Home Media Frequently Asked Questions "Is Piobaireachd Difficult?"
"Is Piobaireachd Difficult?"

"Is Piobaireachd Difficult?"


It's likely that different accomplished pipers will give you different answers to this question. According to Robert Wallace, “piobaireachd is difficult music to play well. It takes a lifetime of study to do so, and to teach and to appreciate in full.”

The conventional answer would seem to be “yes.”

The notion that piobaireachd is “difficult” is an idea that has been with pipers for a long time. William Grant, writing in 1915, claimed “No piper can ever hope to excel in the art of piobaireachd playing unless he undergoes a considerable period of instruction by a good master.” The conventional wisdom has always been that the pipers of yore spent years of study at the old Highland piping schools before venturing out into the world as players. Add to this, the perception of piobaireachd as a mysterious and sometimes arcane artform, and you have the idea that piobaireachd is “difficult” firmly establishing itself in the tradition and carrying through to the present day.

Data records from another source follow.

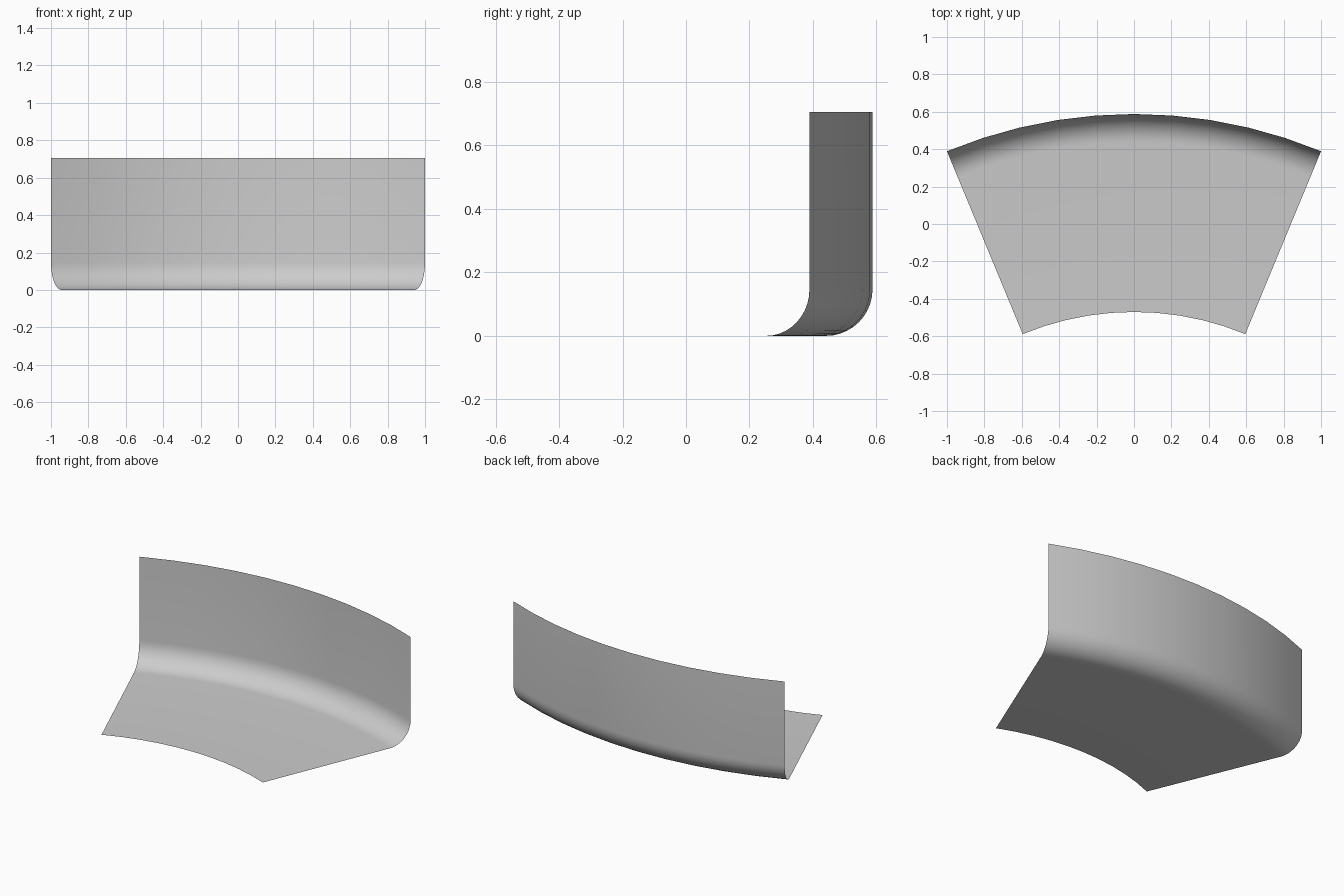
import bpy, bmesh, math
from mathutils import Matrix, Vector

if "Cube" in bpy.data.objects:
    bpy.data.objects.remove(bpy.data.objects["Cube"])

HALF = math.radians(22.5)           # half of the 45 degree sweep
R_OUT = 1 / math.sin(HALF)          # wall radius
R_IN = 0.595 / math.sin(HALF)       # inner floor edge radius
CENTRE = Vector((0, 0.588 - R_OUT, 0))
HEIGHT, FILLET, FILLET_STEPS, SWEEP_STEPS = 0.705, 0.147, 10, 10

# L-shaped profile as (radius, height): floor, rounded corner, wall
profile = [(R_IN, 0)]
for i in range(FILLET_STEPS + 1):
    a = math.pi / 2 * i / FILLET_STEPS
    profile.append((R_OUT - FILLET + FILLET * math.sin(a), FILLET - FILLET * math.cos(a)))
profile.append((R_OUT, HEIGHT))

# Sweep the open profile around the bend centre
bm = bmesh.new()
start = Matrix.Rotation(HALF, 3, 'Z')
verts = [bm.verts.new(CENTRE + start @ Vector((0, r, z))) for r, z in profile]
edges = [bm.edges.new(pair) for pair in zip(verts, verts[1:])]
bmesh.ops.spin(bm, geom=verts + edges, cent=CENTRE, axis=(0, 0, 1),
               angle=-2 * HALF, steps=SWEEP_STEPS, use_duplicate=False)

# Floor faces up, wall faces the front
bm.normal_update()
if sum(f.normal.z * f.calc_area() for f in bm.faces) < 0:
    bmesh.ops.reverse_faces(bm, faces=bm.faces[:])

mesh = bpy.data.meshes.new("curved_floor_and_wall")
bm.to_mesh(mesh)
bm.free()
panel = bpy.data.objects.new("curved_floor_and_wall", mesh)
bpy.context.collection.objects.link(panel)

# Smooth shading on the bend and rounded corner
bpy.context.view_layer.objects.active = panel
panel.select_set(True)
bpy.ops.object.shade_smooth_by_angle(angle=math.radians(30))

Seumas MacNeill, though, late Principal of the College of Piping notes, "piobaireachd is easier to play than marches, strathspeys, and reels."

As with anything in music, and in piping, the real answer is not straightforward.

If we consider Wallace’s statement to be correct, then we should answer the corollary question, “given the fact that it is difficult, does it require more from us as learners, will this prevent me from learning piobaireached?”

The answer to that question should be a resounding "no!"

And, if we consider MacNeill’s statement to be correct, then we might ask ourselves, "If piobaireachd is easier to play than ceol baeg (light music), what makes it easier?"

Piobaireachd is simply another form of music. As with any music learning, it will require time, study, and practice to apply the techniques and concepts you already know.

Musically, you are already familiar with the idea of musical pulse and rhythm. Technically, you are already most probably familiar with many of the embellishments that are used in pioabaireachd. You have, in all probability, practiced and applied, embellishments such the taorluath and the lemluath (grip). Both of these embellishments are used in piobaireachd.

In contrast, piobaireachd employs a number of embellishments that are not found in ceol beag such as the crunluath, dare, and the edre. These embellishments, like any other, will require work to develop. The crunluath in particular, can be challenging to play correctly. However, if you apply basic Dojo U principles when learning these embellishments, you can simplify the task. Consider the crunluath:

If we break it down to its component pieces, we have a road map that we can follow to learn the crunluath:

  1. Play a G grace note on Low A (can start from any note preceded by a G grace note)
  2. Play Low G
  3. Play a D grace note on Low G
  4. Play an E grace note on Low A
  5. Play an F grace note on Low A
  6. Play E

Ultimately, as with any style of music, mastering piobaireachd will take dedicated study and work. If you apply what you do know and apply the principles with which you are familiar, you may just find that piobaireachd can be indeed be easier than marches and other light music as Seumas McNeill says. You can then join one of the "world's most rewarding clubs—that of the piobaireachd player."

Take Action

Bruce Gandy - Piobaireachd Classification with Bruce
What Is Piobaireachd?
Bruce Gandy - Piobaireachd Introduction and Critique


Mark Olson Mark Olson is a software engineer in Omaha, NE. Over the years, he has played numerous musical instruments including the bagpipes, guitar, piano, flute, and saxophone. As a young man, Mark competed as a solo piper. Due to the demands of raising a family, Mark had to forgo his musical pursuits. While he regrets the fact he gave up the bagpipes, he is proud of the fact that both of his sons have grown to be fine young men. With the nest now empty, he has picked up the pipes once again. If he gets his chops, and his groove, back, he plans to compete again as a solo piper.